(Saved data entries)

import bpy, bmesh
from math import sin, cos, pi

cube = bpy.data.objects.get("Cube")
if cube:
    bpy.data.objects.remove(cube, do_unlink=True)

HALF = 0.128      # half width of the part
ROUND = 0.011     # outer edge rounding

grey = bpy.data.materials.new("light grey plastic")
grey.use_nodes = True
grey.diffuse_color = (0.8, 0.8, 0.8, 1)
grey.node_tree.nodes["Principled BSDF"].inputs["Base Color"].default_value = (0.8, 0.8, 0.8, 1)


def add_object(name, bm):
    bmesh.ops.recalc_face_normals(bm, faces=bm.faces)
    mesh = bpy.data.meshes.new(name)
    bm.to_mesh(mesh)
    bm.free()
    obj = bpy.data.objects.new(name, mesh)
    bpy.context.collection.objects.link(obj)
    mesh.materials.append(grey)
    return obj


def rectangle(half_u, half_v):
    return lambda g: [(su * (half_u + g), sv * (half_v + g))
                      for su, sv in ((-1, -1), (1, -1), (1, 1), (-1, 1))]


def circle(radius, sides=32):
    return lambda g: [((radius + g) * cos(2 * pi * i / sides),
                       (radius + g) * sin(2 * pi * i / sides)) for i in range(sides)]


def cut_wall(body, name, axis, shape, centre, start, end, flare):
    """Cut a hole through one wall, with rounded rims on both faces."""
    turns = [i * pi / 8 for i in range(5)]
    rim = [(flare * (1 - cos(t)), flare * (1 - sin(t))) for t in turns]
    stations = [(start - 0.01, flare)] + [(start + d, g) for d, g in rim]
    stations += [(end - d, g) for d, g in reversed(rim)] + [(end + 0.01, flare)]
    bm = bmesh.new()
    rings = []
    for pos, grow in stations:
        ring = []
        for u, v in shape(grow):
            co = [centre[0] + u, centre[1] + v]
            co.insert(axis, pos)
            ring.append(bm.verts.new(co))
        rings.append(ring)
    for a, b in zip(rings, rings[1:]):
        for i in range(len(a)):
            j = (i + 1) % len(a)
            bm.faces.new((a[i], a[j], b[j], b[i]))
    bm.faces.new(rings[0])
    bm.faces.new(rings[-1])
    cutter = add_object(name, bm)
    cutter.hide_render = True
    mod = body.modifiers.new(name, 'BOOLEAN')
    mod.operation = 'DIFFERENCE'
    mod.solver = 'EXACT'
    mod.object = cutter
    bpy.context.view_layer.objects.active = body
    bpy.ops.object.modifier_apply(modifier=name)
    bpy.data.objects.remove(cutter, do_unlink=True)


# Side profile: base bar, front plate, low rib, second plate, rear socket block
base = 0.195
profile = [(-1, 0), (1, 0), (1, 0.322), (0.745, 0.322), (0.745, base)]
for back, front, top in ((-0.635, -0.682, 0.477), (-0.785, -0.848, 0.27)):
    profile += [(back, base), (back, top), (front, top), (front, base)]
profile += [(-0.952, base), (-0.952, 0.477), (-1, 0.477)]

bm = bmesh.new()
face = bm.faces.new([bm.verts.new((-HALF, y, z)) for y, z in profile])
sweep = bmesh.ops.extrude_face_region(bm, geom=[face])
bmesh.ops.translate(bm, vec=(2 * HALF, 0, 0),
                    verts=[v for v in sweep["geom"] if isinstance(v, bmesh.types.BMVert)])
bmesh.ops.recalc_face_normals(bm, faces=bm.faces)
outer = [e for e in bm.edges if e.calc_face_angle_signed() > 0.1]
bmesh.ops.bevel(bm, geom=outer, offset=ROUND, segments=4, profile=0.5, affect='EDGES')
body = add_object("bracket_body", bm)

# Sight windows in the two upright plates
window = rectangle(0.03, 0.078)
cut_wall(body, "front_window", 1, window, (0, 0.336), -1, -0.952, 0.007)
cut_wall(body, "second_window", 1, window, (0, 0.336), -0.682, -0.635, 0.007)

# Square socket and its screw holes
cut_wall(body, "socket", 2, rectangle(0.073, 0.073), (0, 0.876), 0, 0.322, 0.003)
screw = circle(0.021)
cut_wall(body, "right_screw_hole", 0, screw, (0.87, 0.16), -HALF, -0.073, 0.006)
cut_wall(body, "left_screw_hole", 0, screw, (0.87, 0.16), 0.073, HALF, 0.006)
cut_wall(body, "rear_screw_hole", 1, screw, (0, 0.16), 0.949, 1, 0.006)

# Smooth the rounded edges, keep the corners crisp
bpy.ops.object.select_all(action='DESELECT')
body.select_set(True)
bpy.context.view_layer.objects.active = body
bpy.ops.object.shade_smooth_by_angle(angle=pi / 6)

* **Task details**
Only the lines from the beginning of the data above through the line containing "grey.use_nodes = True" should be repeated, exactly as they appear.

* **Solution**
import bpy, bmesh
from math import sin, cos, pi

cube = bpy.data.objects.get("Cube")
if cube:
    bpy.data.objects.remove(cube, do_unlink=True)

HALF = 0.128      # half width of the part
ROUND = 0.011     # outer edge rounding

grey = bpy.data.materials.new("light grey plastic")
grey.use_nodes = True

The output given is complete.